Basically, fans of the procedure say it tricks your body into hypothermia without those pesky drawbacks like frostbite or death. And it has a lot of fans.
“Other bodywork is about unblocking energy, realigning, or strengthening,” says award-winning dancer and choreographer Stephen Petronio, who recently began visiting KryoLife in Manhattan. “This is kind of a workout for your circulatory system.”
The artistic director of his own dance company, Petronio trains every morning (weightlifting, swimming, Pilates) and then conducts four-hour rehearsals. “I’ve been dancing for 40 years. Inflammation is no stranger to me. [Cryotherapy] has my joints feeling great, and my metabolism is tripped off. I’m buzzing when I get out. I feel super consolidated, pulled together.”
My experience with the big chill
During my own visit to Kryolife last September, the cryotherapy chamber (which looked like something out of a cheap ’50s sci-fi film) was cold, but not painfully so—as if I stepped outside in my underwear on a brisk alpine night. But slowly, over seconds, I did feel a burning sensation on the backs of my arms and nipples.
Afterward, in the small waiting area, I chatted to two other clients. One man said the therapy was helping him with his arthritic knees, and a woman, who was warming herself back up on a stationary bike, comes every week. “It’s really helped me with my depression, most of all,” she said, smiling.
I felt an effect as well. That day I was more awake and felt brighter, and later, when I went swimming, I churned through the water with an extra boost of energy. That night, I fell asleep early, for the first time in weeks.
How is KryoLife dealing with the fallout from the tragic mishap in Las Vegas? The company—which plans to open a location in the chic Flatiron District in early March another in Greenwich, CT, later this year—is touting its safety protocols.

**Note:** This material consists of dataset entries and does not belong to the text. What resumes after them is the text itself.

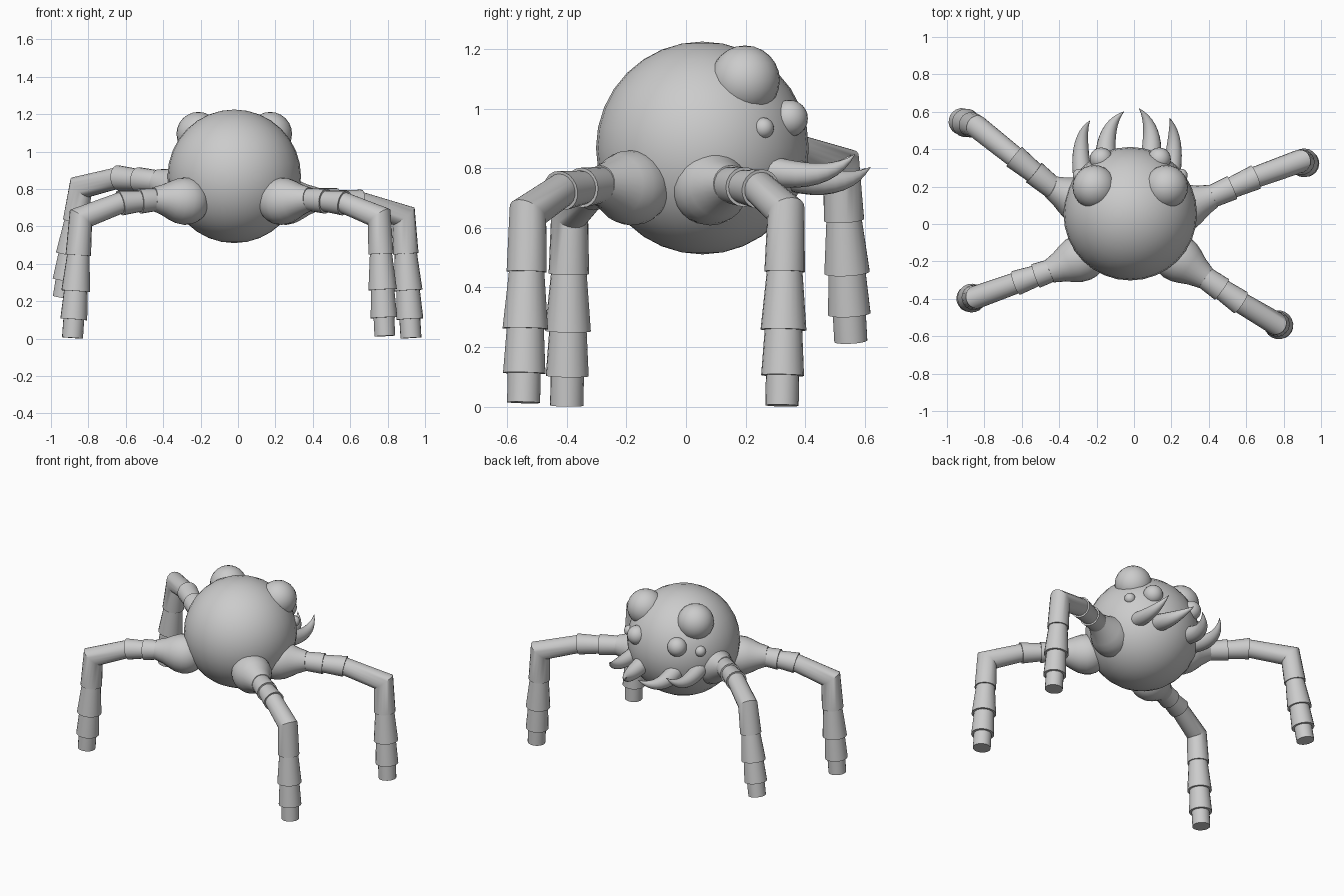
import bpy, bmesh, math
from mathutils import Vector

if "Cube" in bpy.data.objects:
    bpy.data.objects.remove(bpy.data.objects["Cube"])

BODY = Vector((-0.02, 0.055, 0.868))


def finish(name, bm, angle=30):
    bmesh.ops.recalc_face_normals(bm, faces=bm.faces[:])
    me = bpy.data.meshes.new(name)
    bm.to_mesh(me)
    bm.free()
    ob = bpy.data.objects.new(name, me)
    bpy.context.collection.objects.link(ob)
    bpy.ops.object.select_all(action='DESELECT')
    ob.select_set(True)
    bpy.context.view_layer.objects.active = ob
    bpy.ops.object.shade_smooth_by_angle(angle=math.radians(angle))
    return ob


def ball(name, center, r, seg=32, rings=16):
    bm = bmesh.new()
    bmesh.ops.create_uvsphere(bm, u_segments=seg, v_segments=rings, radius=r)
    bmesh.ops.translate(bm, verts=bm.verts[:], vec=center)
    finish(name, bm)


def sweep(name, rings, sides=20, angle=30):
    """Round tube through (point, radius) rings, mitred at bends; repeated points make steps."""
    bm = bmesh.new()
    pts = [Vector(p) for p, r in rings]
    loops, u = [], Vector((0.01, 0.02, 1))
    for i, (p, (_, r)) in enumerate(zip(pts, rings)):
        before = [q for q in pts[:i] if (q - p).length > 1e-4]
        after = [q for q in pts[i:] if (q - p).length > 1e-4]
        d_out = (after[0] - p).normalized() if after else None
        d_in = (p - before[-1]).normalized() if before else d_out
        n = (d_in + (d_out or d_in)).normalized()
        u = (u - d_in * u.dot(d_in)).normalized()
        w = d_in.cross(u)
        loop = []
        for k in range(sides):
            a = 2 * math.pi * k / sides
            v = (u * math.cos(a) + w * math.sin(a)) * r
            v -= d_in * (v.dot(n) / d_in.dot(n))
            loop.append(bm.verts.new(p + v))
        loops.append(loop)
    for a, b in zip(loops, loops[1:]):
        for k in range(sides):
            j = (k + 1) % sides
            bm.faces.new((a[k], a[j], b[j], b[k]))
    bm.faces.new(loops[0])
    bm.faces.new(loops[-1])
    finish(name, bm, angle)


# Round body
ball("body", BODY, 0.357)

# Three pairs of eyes: offset from the middle, y, z, radius
for name, x, y, z, r in (("large_eye", 0.192, 0.198, 1.095, 0.117),
                         ("medium_eye", 0.155, 0.347, 0.967, 0.062),
                         ("small_eye", 0.272, 0.26, 0.935, 0.035)):
    for side, s in (("left", -1), ("right", 1)):
        ball(f"{side}_{name}", (BODY.x + s * x, y, z), r, 24, 12)

# Curved fangs: base, bend control, tip, base radius
fangs = {
    "left_outer_fang": ((-0.275, 0.25, 0.80), (-0.305, 0.47, 0.74), (-0.235, 0.553, 0.845), 0.05),
    "left_inner_fang": ((-0.15, 0.32, 0.79), (-0.165, 0.52, 0.715), (-0.053, 0.602, 0.80), 0.056),
    "right_inner_fang": ((0.085, 0.32, 0.79), (0.12, 0.52, 0.715), (0.027, 0.618, 0.803), 0.056),
    "right_outer_fang": ((0.195, 0.25, 0.80), (0.235, 0.47, 0.74), (0.19, 0.567, 0.847), 0.05),
}
for name, (a, b, c, r) in fangs.items():
    a, b, c = Vector(a), Vector(b), Vector(c)
    rings = []
    for i in range(11):
        t = i / 10
        p = a * (1 - t) ** 2 + b * 2 * t * (1 - t) + c * t * t
        rings.append((p, max(0.001, r * (1 - t ** 1.8))))
    sweep(name, rings, 16, 50)

# Legs: hip, shoulder, middle of upper leg, knee, foot
legs = {
    "front_left": ((-0.28, -0.18, 0.735), (-0.42, -0.24, 0.745), (-0.63, -0.315, 0.725),
                   (-0.84, -0.39, 0.645), (-0.885, -0.40, 0.004)),
    "front_right": ((0.23, -0.18, 0.735), (0.37, -0.28, 0.745), (0.57, -0.42, 0.725),
                    (0.755, -0.53, 0.65), (0.785, -0.545, 0.014)),
    "back_right": ((0.25, 0.08, 0.735), (0.40, 0.14, 0.745), (0.65, 0.25, 0.73),
                   (0.885, 0.335, 0.655), (0.925, 0.322, 0.004)),
    "back_left": ((-0.28, 0.12, 0.79), (-0.43, 0.19, 0.84), (-0.64, 0.36, 0.86),
                  (-0.84, 0.52, 0.81), (-0.935, 0.553, 0.22)),
}
for name, points in legs.items():
    hip, sh, mid, knee, foot = map(Vector, points)
    d = (sh - hip).normalized()
    # Hip bulb that tapers into the leg
    R = 0.127
    prof = [(-R * math.cos(a), R * math.sin(a)) for a in
            [math.radians(g) for g in (2, 15, 30, 45, 60, 75, 90)]]
    prof += [(0.045, 0.121), (0.085, 0.105), (0.13, 0.083), (0.19, 0.063)]
    sweep(name + "_hip", [(hip + d * t, r) for t, r in prof], 24, 40)
    # Segmented upper leg and lower leg, each segment flaring towards the foot
    rings = [(hip + d * 0.1, 0.055), (sh, 0.06)]
    for p in (sh.lerp(mid, 0.5), mid):
        rings += [(p, 0.067), (p, 0.057)]
    rings.append((knee, 0.062))
    for t, r_end, r_next in ((0.31, 0.068, 0.06), (0.61, 0.077, 0.063), (0.845, 0.072, 0.056)):
        p = knee.lerp(foot, t)
        rings += [(p, r_end), (p, r_next)]
    rings.append((foot, 0.056))
    sweep(name + "_leg", rings, 20, 30)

Technicians are carefully selected and trained to adhere “to the medical-grade safety standards employed by prescribing physicians in Europe,” explains CEO Joanna Fryben. “In the extremely rare incident that both technician and client are simultaneously incapacitated, our machines are programmed to automatically power down after three minutes.”
For spas like KryoLife, government regulation may not change things at all. But spa owners (and cryotherapy fans) should keep an eye on Nevada: New regulations could set a precedent that puts the industry’s freewheeling deep-freeze days behind it—for good. —Mike Albo